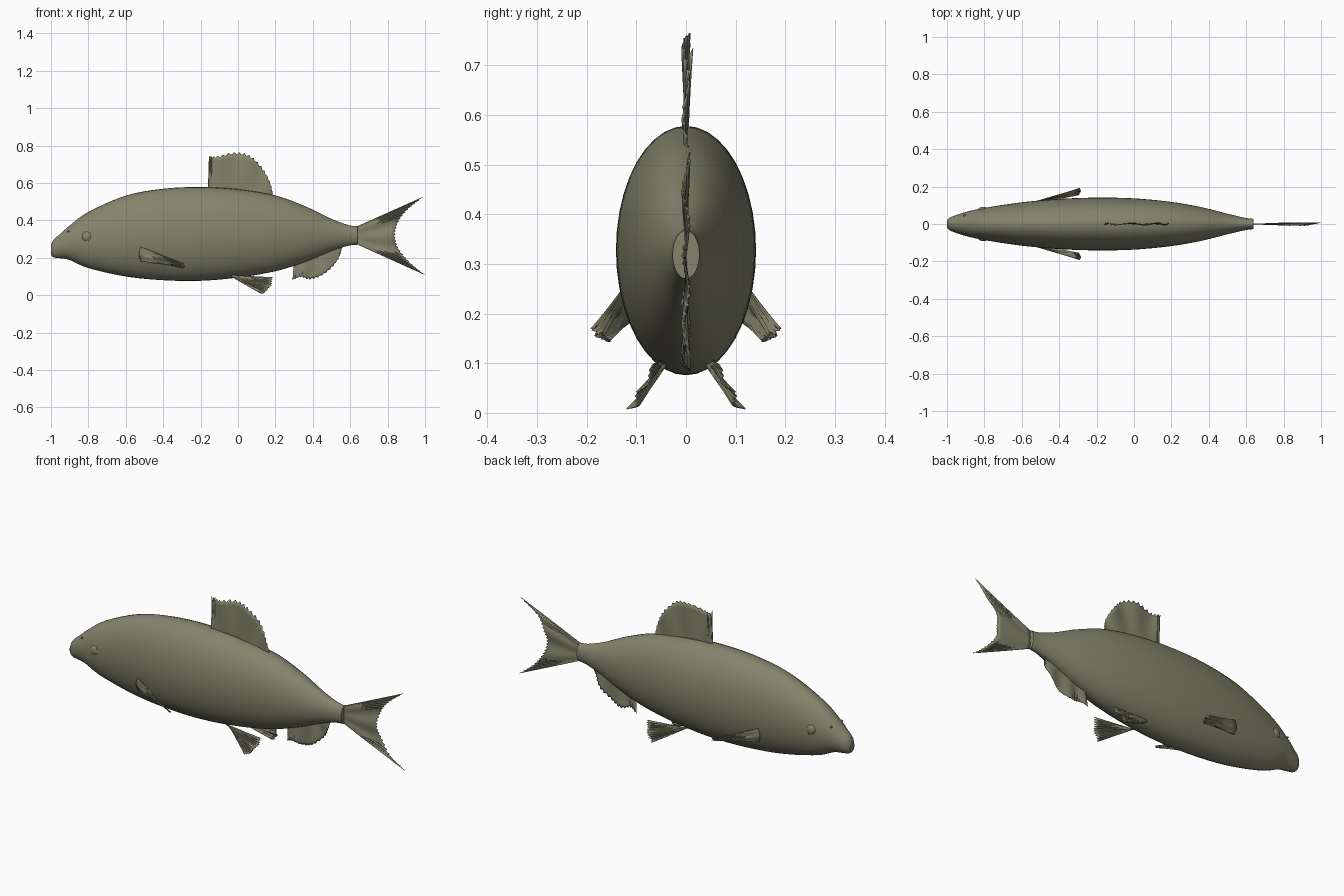
import bpy, bmesh, math
from mathutils import Vector

if "Cube" in bpy.data.objects:
    bpy.data.objects.remove(bpy.data.objects["Cube"])

olive = bpy.data.materials.new("olive skin")
olive.use_nodes = True
OLIVE = (0.23, 0.23, 0.15, 1)
olive.diffuse_color = OLIVE
olive.node_tree.nodes["Principled BSDF"].inputs["Base Color"].default_value = OLIVE


def spline(points, u):
    """Smooth curve through the points, u from 0 to 1."""
    pts = [Vector(p) for p in points]
    s = u * (len(pts) - 1)
    i = min(int(s), len(pts) - 2)
    t = s - i
    b, c = pts[i], pts[i + 1]
    a = pts[i - 1] if i else b * 2 - c
    d = pts[i + 2] if i + 2 < len(pts) else c * 2 - b
    return 0.5 * (2 * b + (c - a) * t + (2 * a - 5 * b + 4 * c - d) * t ** 2
                  + (3 * b - a - 3 * c + d) * t ** 3)


def finish(name, bm, angle=40):
    bmesh.ops.recalc_face_normals(bm, faces=bm.faces)
    mesh = bpy.data.meshes.new(name)
    bm.to_mesh(mesh)
    bm.free()
    mesh.materials.append(olive)
    obj = bpy.data.objects.new(name, mesh)
    bpy.context.collection.objects.link(obj)
    bpy.ops.object.select_all(action="DESELECT")
    obj.select_set(True)
    bpy.context.view_layer.objects.active = obj
    bpy.ops.object.shade_smooth_by_angle(angle=math.radians(angle))
    return obj


def skin_rows(bm, rows, closed=False):
    for r, s in zip(rows, rows[1:]):
        n = len(r)
        for k in range(n if closed else n - 1):
            bm.faces.new((r[k], r[(k + 1) % n], s[(k + 1) % n], s[k]))


def fin(name, root, edge, ripple, rays=36, waves=4, jag=0.05, steps=8):
    """Rippled sheet from a root curve to a ragged outer edge."""
    bm = bmesh.new()
    rows = []
    for i in range(rays + 1):
        u = i / rays
        a, b = spline(root, u), spline(edge, u)
        reach = 1 - jag * (i % 2)
        row = []
        for j in range(steps + 1):
            t = j / steps
            wave = math.sin(u * waves * math.tau + 1.2 * t) + 0.35 * (-1) ** i
            row.append(bm.verts.new(a.lerp(b, t * reach) + Vector(ripple) * wave * t))
        rows.append(row)
    skin_rows(bm, rows)
    obj = finish(name, bm, 60)
    mod = obj.modifiers.new("thickness", "SOLIDIFY")
    mod.thickness = 0.003
    mod.offset = 0
    return obj


def ball(name, centre, radii):
    bm = bmesh.new()
    bmesh.ops.create_uvsphere(bm, u_segments=20, v_segments=12, radius=1)
    bmesh.ops.scale(bm, vec=radii, verts=bm.verts)
    bmesh.ops.translate(bm, vec=centre, verts=bm.verts)
    return finish(name, bm)


# Body: elliptical sections as (x, bottom, top), with half widths alongside
heights = [(-1, .215, .27), (-.985, .202, .298), (-.95, .197, .328), (-.9, .188, .372),
           (-.8, .145, .445), (-.6, .1, .532), (-.4, .08, .569), (-.2, .077, .578),
           (0, .094, .566), (.2, .128, .533), (.36, .178, .475), (.5, .236, .408),
           (.59, .264, .375), (.64, .27, .368)]
widths = [.02, .034, .048, .064, .086, .116, .134, .141, .137, .118, .09, .055, .034, .027]
stations = [Vector((*h, w)) for h, w in zip(heights, widths)]
bm = bmesh.new()
rings = []
LENGTHS, SIDES = 78, 40
for i in range(LENGTHS + 1):
    x, low, high, half = spline(stations, i / LENGTHS)
    ring = []
    for k in range(SIDES):
        a = math.tau * k / SIDES
        ring.append(bm.verts.new((x, half * math.cos(a),
                                  (low + high) / 2 + (high - low) / 2 * math.sin(a))))
    rings.append(ring)
skin_rows(bm, rings, closed=True)
bm.faces.new(rings[0])
bm.faces.new(rings[-1])
finish("body", bm)

# Fins on the centre line
fin("dorsal_fin",
    [(-.155, 0, .56), (0, 0, .55), (.185, 0, .52)],
    [(-.155, 0, .745), (-.11, 0, .745), (-.02, 0, .765), (.06, 0, .75),
     (.125, 0, .69), (.17, 0, .61), (.187, 0, .53)],
    (0, .006, 0), waves=3, jag=.06)
fin("dorsal_spine",
    [(-.16, -.003, .56), (-.14, .004, .56)],
    [(-.155, -.009, .755), (-.137, .009, .735)],
    (0, .004, 0), rays=6, waves=1, jag=.12)
fin("anal_fin",
    [(.3, 0, .19), (.42, 0, .225), (.55, 0, .265)],
    [(.292, 0, .08), (.335, 0, .095), (.385, 0, .083), (.45, 0, .105),
     (.51, 0, .155), (.545, 0, .21), (.555, 0, .255)],
    (0, .007, 0), waves=3, jag=.06)
fin("tail_fin",
    [(.63, 0, .365), (.63, 0, .32), (.63, 0, .275)],
    [(.99, 0, .525), (.91, 0, .46), (.86, 0, .395), (.842, 0, .325),
     (.857, 0, .255), (.915, 0, .18), (.998, 0, .11)],
    (0, .006, 0), rays=48, waves=3, jag=.04)

# Paired fins, eyes and nostrils
for side, s in (("left", 1), ("right", -1)):
    fin(side + "_pectoral_fin",
        [(-.52, s * .122, .258), (-.53, s * .12, .22), (-.52, s * .113, .182)],
        [(-.29, s * .183, .165), (-.283, s * .175, .15), (-.3, s * .155, .147)],
        (0, s * .007, .004), rays=24, waves=2, jag=.03)
    fin(side + "_pelvic_fin",
        [(-.03, s * .055, .108), (-.04, s * .045, .102), (-.035, s * .035, .1)],
        [(.188, s * .062, .092), (.178, s * .085, .055), (.155, s * .1, .022),
         (.125, s * .113, .004)],
        (0, s * .005, .003), rays=24, waves=2, jag=.05)
    ball(side + "_eye", (-.805, s * .073, .312), (.03, .019, .03))
    ball(side + "_nostril", (-.907, s * .046, .341), (.006, .006, .004))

────────────────────

Directions for this task ->
Hand back the data above exactly, with no images.

Response to this exercise ->
import bpy, bmesh, math
from mathutils import Vector

if "Cube" in bpy.data.objects:
    bpy.data.objects.remove(bpy.data.objects["Cube"])

olive = bpy.data.materials.new("olive skin")
olive.use_nodes = True
OLIVE = (0.23, 0.23, 0.15, 1)
olive.diffuse_color = OLIVE
olive.node_tree.nodes["Principled BSDF"].inputs["Base Color"].default_value = OLIVE


def spline(points, u):
    """Smooth curve through the points, u from 0 to 1."""
    pts = [Vector(p) for p in points]
    s = u * (len(pts) - 1)
    i = min(int(s), len(pts) - 2)
    t = s - i
    b, c = pts[i], pts[i + 1]
    a = pts[i - 1] if i else b * 2 - c
    d = pts[i + 2] if i + 2 < len(pts) else c * 2 - b
    return 0.5 * (2 * b + (c - a) * t + (2 * a - 5 * b + 4 * c - d) * t ** 2
                  + (3 * b - a - 3 * c + d) * t ** 3)


def finish(name, bm, angle=40):
    bmesh.ops.recalc_face_normals(bm, faces=bm.faces)
    mesh = bpy.data.meshes.new(name)
    bm.to_mesh(mesh)
    bm.free()
    mesh.materials.append(olive)
    obj = bpy.data.objects.new(name, mesh)
    bpy.context.collection.objects.link(obj)
    bpy.ops.object.select_all(action="DESELECT")
    obj.select_set(True)
    bpy.context.view_layer.objects.active = obj
    bpy.ops.object.shade_smooth_by_angle(angle=math.radians(angle))
    return obj


def skin_rows(bm, rows, closed=False):
    for r, s in zip(rows, rows[1:]):
        n = len(r)
        for k in range(n if closed else n - 1):
            bm.faces.new((r[k], r[(k + 1) % n], s[(k + 1) % n], s[k]))


def fin(name, root, edge, ripple, rays=36, waves=4, jag=0.05, steps=8):
    """Rippled sheet from a root curve to a ragged outer edge."""
    bm = bmesh.new()
    rows = []
    for i in range(rays + 1):
        u = i / rays
        a, b = spline(root, u), spline(edge, u)
        reach = 1 - jag * (i % 2)
        row = []
        for j in range(steps + 1):
            t = j / steps
            wave = math.sin(u * waves * math.tau + 1.2 * t) + 0.35 * (-1) ** i
            row.append(bm.verts.new(a.lerp(b, t * reach) + Vector(ripple) * wave * t))
        rows.append(row)
    skin_rows(bm, rows)
    obj = finish(name, bm, 60)
    mod = obj.modifiers.new("thickness", "SOLIDIFY")
    mod.thickness = 0.003
    mod.offset = 0
    return obj


def ball(name, centre, radii):
    bm = bmesh.new()
    bmesh.ops.create_uvsphere(bm, u_segments=20, v_segments=12, radius=1)
    bmesh.ops.scale(bm, vec=radii, verts=bm.verts)
    bmesh.ops.translate(bm, vec=centre, verts=bm.verts)
    return finish(name, bm)


# Body: elliptical sections as (x, bottom, top), with half widths alongside
heights = [(-1, .215, .27), (-.985, .202, .298), (-.95, .197, .328), (-.9, .188, .372),
           (-.8, .145, .445), (-.6, .1, .532), (-.4, .08, .569), (-.2, .077, .578),
           (0, .094, .566), (.2, .128, .533), (.36, .178, .475), (.5, .236, .408),
           (.59, .264, .375), (.64, .27, .368)]
widths = [.02, .034, .048, .064, .086, .116, .134, .141, .137, .118, .09, .055, .034, .027]
stations = [Vector((*h, w)) for h, w in zip(heights, widths)]
bm = bmesh.new()
rings = []
LENGTHS, SIDES = 78, 40
for i in range(LENGTHS + 1):
    x, low, high, half = spline(stations, i / LENGTHS)
    ring = []
    for k in range(SIDES):
        a = math.tau * k / SIDES
        ring.append(bm.verts.new((x, half * math.cos(a),
                                  (low + high) / 2 + (high - low) / 2 * math.sin(a))))
    rings.append(ring)
skin_rows(bm, rings, closed=True)
bm.faces.new(rings[0])
bm.faces.new(rings[-1])
finish("body", bm)

# Fins on the centre line
fin("dorsal_fin",
    [(-.155, 0, .56), (0, 0, .55), (.185, 0, .52)],
    [(-.155, 0, .745), (-.11, 0, .745), (-.02, 0, .765), (.06, 0, .75),
     (.125, 0, .69), (.17, 0, .61), (.187, 0, .53)],
    (0, .006, 0), waves=3, jag=.06)
fin("dorsal_spine",
    [(-.16, -.003, .56), (-.14, .004, .56)],
    [(-.155, -.009, .755), (-.137, .009, .735)],
    (0, .004, 0), rays=6, waves=1, jag=.12)
fin("anal_fin",
    [(.3, 0, .19), (.42, 0, .225), (.55, 0, .265)],
    [(.292, 0, .08), (.335, 0, .095), (.385, 0, .083), (.45, 0, .105),
     (.51, 0, .155), (.545, 0, .21), (.555, 0, .255)],
    (0, .007, 0), waves=3, jag=.06)
fin("tail_fin",
    [(.63, 0, .365), (.63, 0, .32), (.63, 0, .275)],
    [(.99, 0, .525), (.91, 0, .46), (.86, 0, .395), (.842, 0, .325),
     (.857, 0, .255), (.915, 0, .18), (.998, 0, .11)],
    (0, .006, 0), rays=48, waves=3, jag=.04)

# Paired fins, eyes and nostrils
for side, s in (("left", 1), ("right", -1)):
    fin(side + "_pectoral_fin",
        [(-.52, s * .122, .258), (-.53, s * .12, .22), (-.52, s * .113, .182)],
        [(-.29, s * .183, .165), (-.283, s * .175, .15), (-.3, s * .155, .147)],
        (0, s * .007, .004), rays=24, waves=2, jag=.03)
    fin(side + "_pelvic_fin",
        [(-.03, s * .055, .108), (-.04, s * .045, .102), (-.035, s * .035, .1)],
        [(.188, s * .062, .092), (.178, s * .085, .055), (.155, s * .1, .022),
         (.125, s * .113, .004)],
        (0, s * .005, .003), rays=24, waves=2, jag=.05)
    ball(side + "_eye", (-.805, s * .073, .312), (.03, .019, .03))
    ball(side + "_nostril", (-.907, s * .046, .341), (.006, .006, .004))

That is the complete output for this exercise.